If you work and present based on a strong thought process, the client does not even have the option to answer “I don’t like it”. What he likes, is simply not part of the question anymore. What your client may say is “this does not fix the problem” or “it does not work”. If he does, hear him out! If he has reasons to question your decisions, based on the strategy you set, this is valuable feedback for you! Breaking out of the Safari Mode does not at all mean you become an infallible magician! You and your client become equal partners.
“Breaking out of the Safari Mode does not at all mean you become an infallible magician! You and your client become equal partners.”
When to work on different routes.
Breaking out of Safari Mode does not mean you should in no case work on more than one draft or concept for a client. Of course, you will have to iterate a lot by yourself to find the right solution. Towards your client, there are two instances where creating different routes makes sense.
You may reach a point in the strategic planning, where two approaches could equally well solve the problem. If at this point the decision is a business question, it is your clients’ call. It can help to make decisions more approachable by visualising them. You should not work on two or more completely executed design concepts. Rather you could start drafting them out only to the point where everything important becomes visible to make a decision.
The second instance is related to the first. Some kind of solutions need to be visualised to be explained and understood. In that case the routes and options become a part of your strategy process. You move from the strategic to the visual a lot earlier, but you keep it on a methodic level. You don’t create full blown concepts, but develop routes in sketches, mood-boards and prototypes. These prototypes are visual thinking-tools to discuss strategic goals and steps with your client. This also makes your process a lot more transparent and helps to demystify design – which is always a good thing.
I hope this helped you to put a name on a common problem in the design process.
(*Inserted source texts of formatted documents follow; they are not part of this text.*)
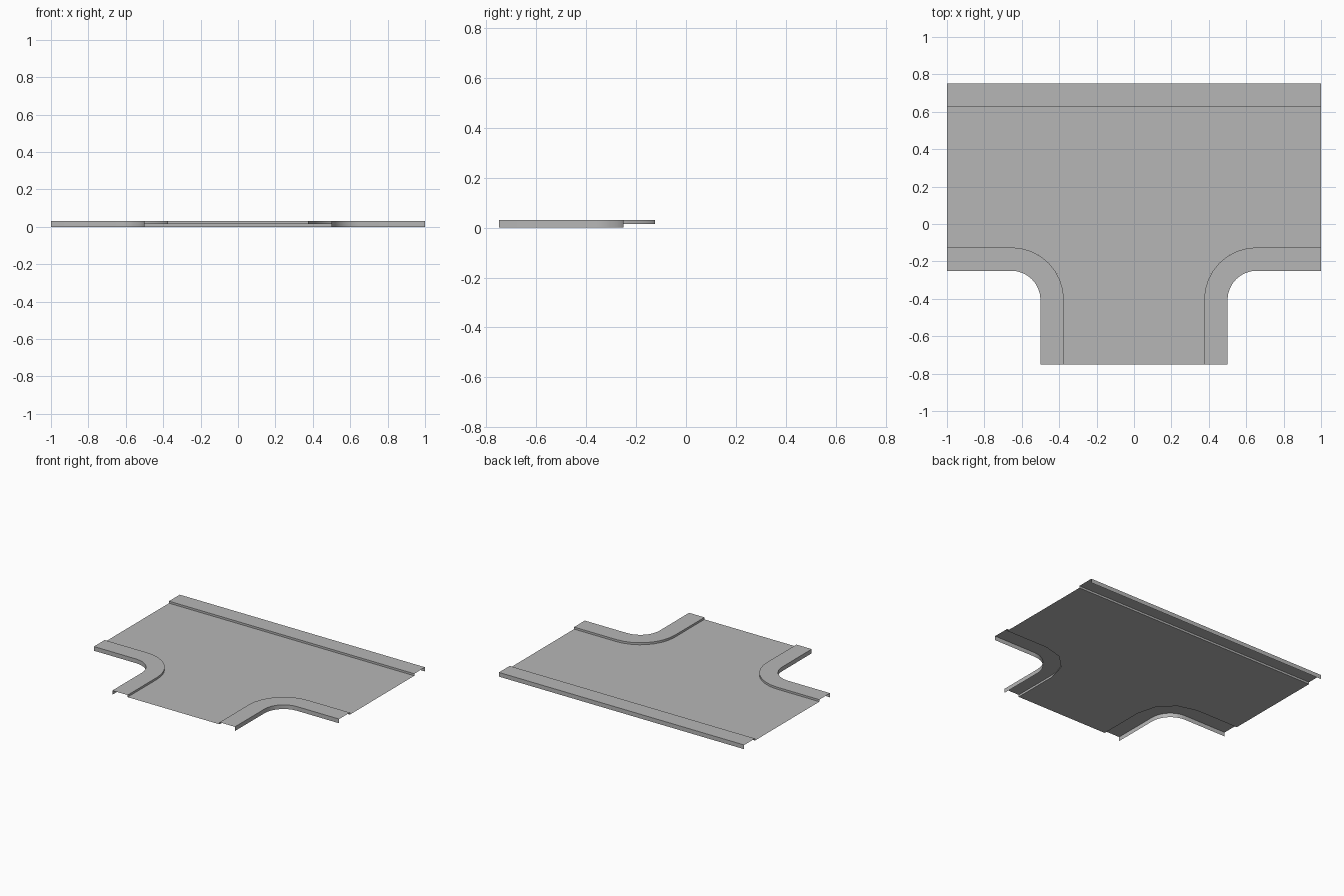
import bpy, bmesh
from math import sin, cos, pi

if "Cube" in bpy.data.objects:
    bpy.data.objects.remove(bpy.data.objects["Cube"], do_unlink=True)

TOP, ROAD = 0.031, 0.016        # kerb top and road surface heights
CX, CY = 0.656, -0.406          # centre of the corner bends
R_OUT, R_IN = 0.156, 0.281      # outer and inner bend radii

grey = bpy.data.materials.new("road grey")
grey.use_nodes = True
colour = (0.47, 0.47, 0.47, 1)
grey.diffuse_color = colour
grey.node_tree.nodes["Principled BSDF"].inputs["Base Color"].default_value = colour


def finish(name, bm):
    mesh = bpy.data.meshes.new(name)
    bm.to_mesh(mesh)
    bm.free()
    mesh.materials.append(grey)
    obj = bpy.data.objects.new(name, mesh)
    bpy.context.collection.objects.link(obj)
    bpy.ops.object.select_all(action="DESELECT")
    obj.select_set(True)
    bpy.context.view_layer.objects.active = obj
    bpy.ops.object.shade_smooth_by_angle(angle=0.6)
    return obj


def bend(side, radius, steps):
    """Plan path from the side end, round the corner, to the front end."""
    arc = [(CX - radius * sin(a), CY + radius * cos(a))
           for a in (i * pi / 2 / steps for i in range(steps + 1))]
    path = [(1, CY + radius)] + arc + [(CX - radius, -0.75)]
    return [(side * x, y) for x, y in path]


def kerb(name, outer, inner, flip):
    """Folded strip: outer wall, flat top and short inner wall."""
    bm = bmesh.new()
    rows = [[bm.verts.new((x, y, z)) for x, y in path]
            for path, z in ((outer, 0), (outer, TOP), (inner, TOP), (inner, ROAD))]
    for low, high in zip(rows, rows[1:]):
        for i in range(len(low) - 1):
            face = bm.faces.new((low[i], low[i + 1], high[i + 1], high[i]))
            if flip:
                face.normal_flip()
    finish(name, bm)


# Kerbs round both corners and along the back
for name, side in (("left_kerb", 1), ("right_kerb", -1)):
    kerb(name, bend(side, R_OUT, 8), bend(side, R_IN, 8), side > 0)
kerb("back_kerb", [(-1, 0.75), (1, 0.75)], [(-1, 0.625), (1, 0.625)], True)

# Flat road sheet, with coarser bends tucked under the kerbs
bm = bmesh.new()
outline = [(-1, 0.625)] + bend(-1, R_IN, 3) + bend(1, R_IN, 3)[::-1] + [(1, 0.625)]
face = bm.faces.new([bm.verts.new((x, y, ROAD)) for x, y in outline])
face.normal_update()
if face.normal.z < 0:
    face.normal_flip()
finish("road_surface", bm)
Two questions to end this:
What do you think about the name Safari Mode?
What is your worst design safari story?
As always, hit reply or jump to Twitter!